Tag Archive | advice

My learnings from the pre-treatment phase

It has been nearly one month since I was diagnosed with breast cancer.  Though my journey has only begun, I’ve collected a number of learnings from this pre-treatment phase (pre-diagnosis, testing, and diagnosis) that I share with you below.  I truly hope you and/or your loved ones find benefit from them.

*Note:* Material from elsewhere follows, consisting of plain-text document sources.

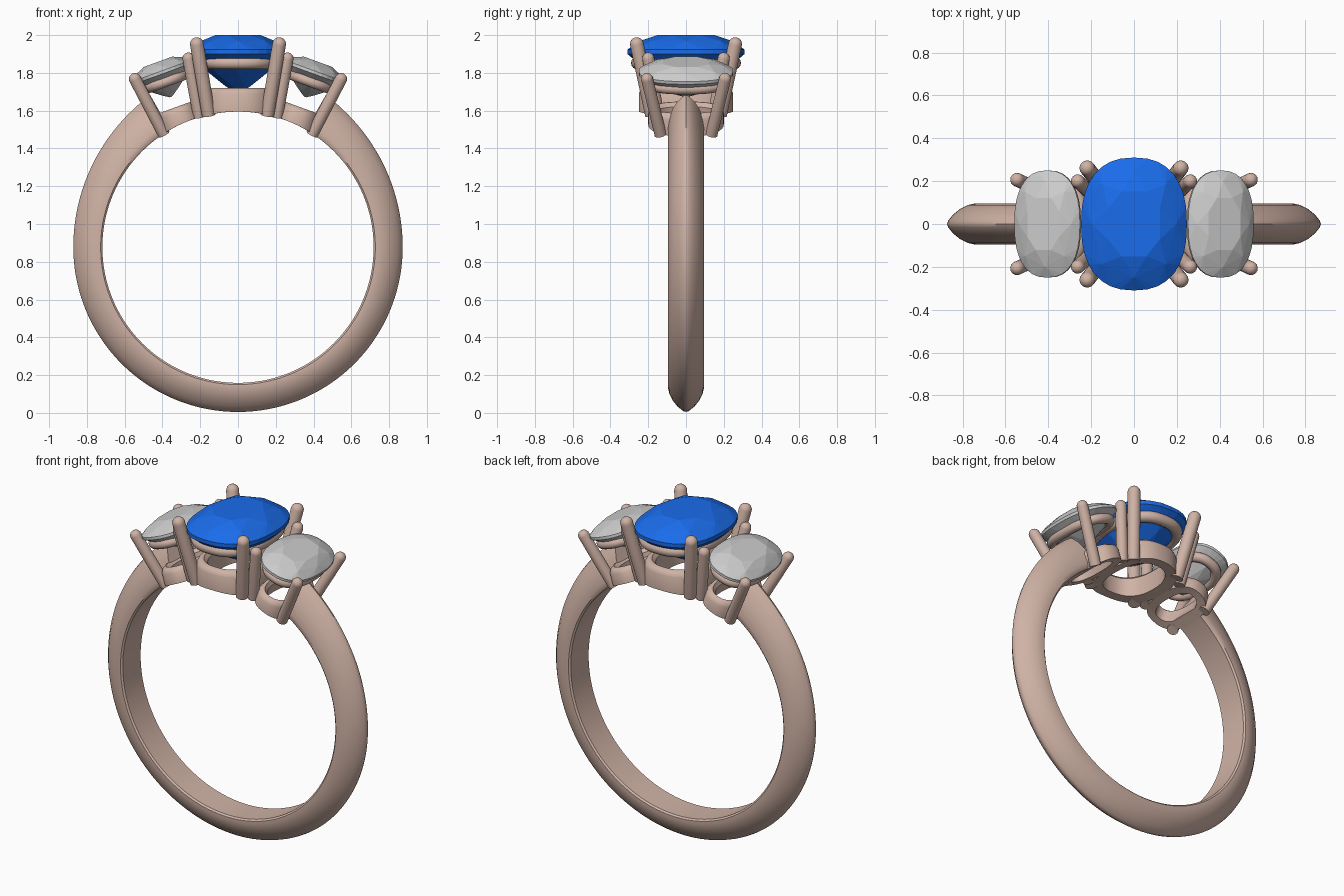
import bpy, bmesh
from math import sin, cos, pi, radians, sqrt
from mathutils import Vector, Matrix

if "Cube" in bpy.data.objects:
    bpy.data.objects.remove(bpy.data.objects["Cube"])

CZ, RI = 0.877, 0.718          # finger hole centre height and radius


def material(name, rgb):
    m = bpy.data.materials.new(name)
    m.diffuse_color = (*rgb, 1)
    m.use_nodes = True
    m.node_tree.nodes["Principled BSDF"].inputs["Base Color"].default_value = m.diffuse_color
    return m


METAL = material("rose_metal", (0.63, 0.45, 0.38))
BLUE = material("blue_gem", (0.01, 0.15, 0.83))


def finish(name, bm, mat=None, smooth=True):
    bmesh.ops.recalc_face_normals(bm, faces=bm.faces)
    me = bpy.data.meshes.new(name)
    bm.to_mesh(me)
    bm.free()
    ob = bpy.data.objects.new(name, me)
    bpy.context.collection.objects.link(ob)
    if mat:
        me.materials.append(mat)
    if smooth:
        bpy.ops.object.select_all(action='DESELECT')
        ob.select_set(True)
        bpy.context.view_layer.objects.active = ob
        bpy.ops.object.shade_smooth_by_angle(angle=radians(40))
    return ob


def loft(name, rings, closed=False):
    """Skin closed rings of points; cap the ends unless the loft is closed."""
    bm = bmesh.new()
    vs = [[bm.verts.new(p) for p in r] for r in rings]
    n = len(vs[0])
    for i in range(len(vs) if closed else len(vs) - 1):
        a, b = vs[i], vs[(i + 1) % len(vs)]
        for j in range(n):
            k = (j + 1) % n
            bm.faces.new((a[j], a[k], b[k], b[j]))
    if not closed:
        bm.faces.new(vs[0])
        bm.faces.new(vs[-1])
    return finish(name, bm, METAL)


def oval(t, a, b, e=2.4):
    c, s = cos(t), sin(t)
    f = lambda v: (abs(v) ** (2 / e)) * (1 if v >= 0 else -1)
    return a * f(c), b * f(s)


def finger(x):
    return CZ + sqrt(RI * RI - x * x)


def prong(name, p0, p1, r):
    """Round bar from p0 with a domed tip at p1."""
    p0, p1 = Vector(p0), Vector(p1)
    d = (p1 - p0).normalized()
    q = d.to_track_quat('Z', 'Y')
    steps = [(p0, r)] + [(p1 + d * r * (sin(u) - 1), r * cos(u))
                         for u in [i * pi / 2 / 6.1 for i in range(7)]]
    loft(name, [[c + q @ Vector((rr * cos(t), rr * sin(t), 0))
                 for t in [2 * pi * k / 20 for k in range(20)]] for c, rr in steps])


def rail(name, M, a, b, z, r):
    """Oval wire under the stone."""
    rings = []
    for k in range(64):
        t = 2 * pi * k / 64
        ring = []
        for j in range(14):
            u = 2 * pi * j / 14
            x, y = oval(t, a + r * cos(u), b + r * cos(u))
            ring.append(M @ Vector((x, y, z + r * sin(u))))
        rings.append(ring)
    loft(name, rings, True)


def collet(name, M, a, b, top, bottom, wall=0.06):
    """Oval base ring whose underside follows the finger hole."""
    rings = []
    for k in range(72):
        ring = []
        for off, low, dz in [(0, 1, 0), (0, 0, -.03), (-.01, 0, -.01), (-.025, 0, 0),
                             (-wall + .02, 0, 0), (-wall, 0, -.02), (-wall, 1, 0)]:
            x, y = oval(2 * pi * k / 72, a + off, b + off)
            p = M @ Vector((x, y, bottom if low else top + dz))
            if low:
                p.z = finger(p.x)
            ring.append(p)
        rings.append(ring)
    loft(name, rings, True)


def gem(name, M, a, b, crown, pavilion, girdle, mat=None):
    """Faceted cushion stone: hull of table, crown, girdle, pavilion and culet points."""
    layers = [(8, .5, .52, girdle + crown), (8, 0, .8, girdle + crown * .58),
              (32, 0, 1, girdle), (32, 0, 1, 0),
              (8, 0, .64, -pavilion * .46), (8, .5, .3, -pavilion * .8), (4, 0, .04, -pavilion)]
    bm = bmesh.new()
    for n, shift, s, z in layers:
        for k in range(n):
            x, y = oval(2 * pi * (k + shift) / n, a * s, b * s)
            bm.verts.new(M @ Vector((x, y, z)))
    bmesh.ops.convex_hull(bm, input=bm.verts)
    bmesh.ops.dissolve_limit(bm, angle_limit=radians(1), verts=bm.verts, edges=bm.edges)
    finish(name, bm, mat, smooth=False)


# shank: knife-edge section swept around the finger, thicker at the shoulders
half = [(.086, 0), (.095, .06), (.095, .18), (.088, .38), (.071, .6), (.044, .82), (.015, .97)]
section = half + [(0, 1)] + [(-y, f) for y, f in reversed(half)]
rings = []
for i in range(121):
    deg = 30 + 300 * i / 120
    off = min(deg, 360 - deg)
    ro = .872 + .058 * max(0, (90 - off) / 60) ** 2
    s, c = sin(radians(deg)), cos(radians(deg))
    rings.append([((RI + (ro - RI) * f) * s, y, CZ + (RI + (ro - RI) * f) * c) for y, f in section])
loft("shank", rings)

# centre setting
C = Matrix.Translation((0, 0, 1.9))
gem("centre_stone", C, .247, .31, .077, .21, .023, BLUE)
rail("centre_rail", C, .19, .258, -.048, .033)
collet("centre_collet", C, .2, .25, -.18, -.3)
for sx in (-1, 1):
    for sy in (-1, 1):
        prong("centre_prong", (sx * .155, sy * .18, finger(.155) - .003),
              (sx * .224, sy * .268, 1.987), .036)

# side settings, tilted outward
for sx in (-1, 1):
    M = Matrix.Translation((sx * .4, 0, 1.795)) @ Matrix.Rotation(sx * radians(20), 4, 'Y')
    gem("side_stone", M, .163, .25, .052, .13, .016)
    rail("side_rail", M, .115, .195, -.045, .028)
    collet("side_collet", M, .118, .2, -.19, -.28, .05)
    for sy in (-1, 1):
        prong("side_outer_prong", (sx * .392, sy * .135, finger(.392) - .005),
              (sx * .56, sy * .213, 1.795), .032)
        prong("side_inner_prong", (sx * .205, sy * .145, finger(.205)),
              (sx * .268, sy * .205, 1.907), .032)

  1. Do self exams:  If you’re a female, do them.  If you’re male, tell all your female loved ones to do them. It doesn’t matter if you or they are 30 or 60 – it can save their life.  Yes, I understand not everyone’s insurance covers MRIs and mammograms, but that is no reason to let a lump go undiscovered.  Many articles say to conduct self exams in the shower, but I recommend trying to (also) do them when lying down with your arm lifted creating a right angle at your shoulder.  My lump was best felt in that position and easily overlooked when standing up.
  2. Healthy paranoia can be your friend:  If you even think there’s a possibility you’ve felt something, act on it.  I knew my lump could easily be pregnancy-related -probabilistically it should have been.  Healthy paranoia, however, drove us to the OB-GYN’s office and eventually to a biopsy.  It was not only a great friend, it may have saved my life.
  3. Be forward-looking:  It’s perfectly fine to be shocked and to cry and to wonder how life can be so unfair.  Soon though, you realize it is more empowering to focus energies towards action.  Figure out what needs to be done and work towards doing it.  As Ash likes to recite – “Hope is not a course of action.”
  4. Emotions come in waves:  You never know when and where what emotion will hit you.  It can vary when sharing the news of your cancer with family and friends – sometimes I cried, sometimes I was very composed and just spoke matter of factly, and sometimes I kept laughing as a socially awkward defense mechanism.  Similarly, emotions will come in waves at the most unexpected time.  Despite only ever planning to have two children, I couldn’t help but cry when the doctor asked me if I’m done having children.  Though I know fertility treatment options are now available for those that want to improve their chances of preserving that ability, the thought that I might lose my fertility and not even have the choice to have more children, triggered an unexpected sense of mourning.
  5. You never know how someone might be able to help you if you don’t open up to them:  We got access to the leading team at Stanford because Ash shared the news with his assistant at work and it just so happened that her godparents are big donors to the breast cancer center and were able to call in a favor.
  6. Compile and retain a copy of all medical reports and imagery:  Collect all relevant medical records from past exams and request copies of the imagery on CD from each hospital’s release of medical information department.  When going to each new test/procedure, request a copy of the report and imagery at that time itself.  It may be given to you in that appointment or mailed to you later, but standard to be provided for you to retain in your personal records.  Carry these records to all doctors/institutions you are seeking opinions from, but never leave behind one of your original copies.  The doctor will be equipped to make a copy and return the original to you.
  7. Take time to find the right locus of care:  Though psychologically, you and your loved ones will want to move to action and get the tumor out as soon as possible, there is longer term value in taking the time to reasonably slow down and do your research to assess the right treatment plan and medical team.  As many doctors reminded us, when it comes to breast cancer, days don’t matter, months do.  Ultimately though, weeks are a grey area so take the necessary time, but be efficient when doing so.
  8. Take control of your own medical fate:  Do your own research, find the doctor with the narrowest and deepest expertise for your specific case / tumor, get a 2nd (maybe 3rd!) opinion, and don’t be shy about asking questions.  One family friend shared the story of her mid-30s friend who was diagnosed with and treated for Stage 1 breast cancer, only to be diagnosed with Stage 4 cancer just 4 months after she finished her treatment.  Perhaps her stage was misdiagnosed from the beginning or perhaps her treatment plan was insufficiently aggressive.  Regardless, multiple opinions and/or increased testing could have given her story a different ending.
  9. Ultimately, however, you have to put your trust somewhere and in someone:  The problem with being over educated and comfortable with data is that it’s easy to get caught up in a never-ending cycle of research and second-guessing.  We reached a point where we were reading and comparing the details of clinical trials to essentially identify our own treatment plan, only to further confuse ourselves since no perfect data exists for what we need to know.  Eventually, the science becomes an art and you have to trust that your medical team is competent and acting in your best interests.
  10. Stay positive and be thankful:  Step back and identify the silver linings in your story.  Recognize what you have to be thankful for, what you have to fight for, and ultimately, what you have to live for.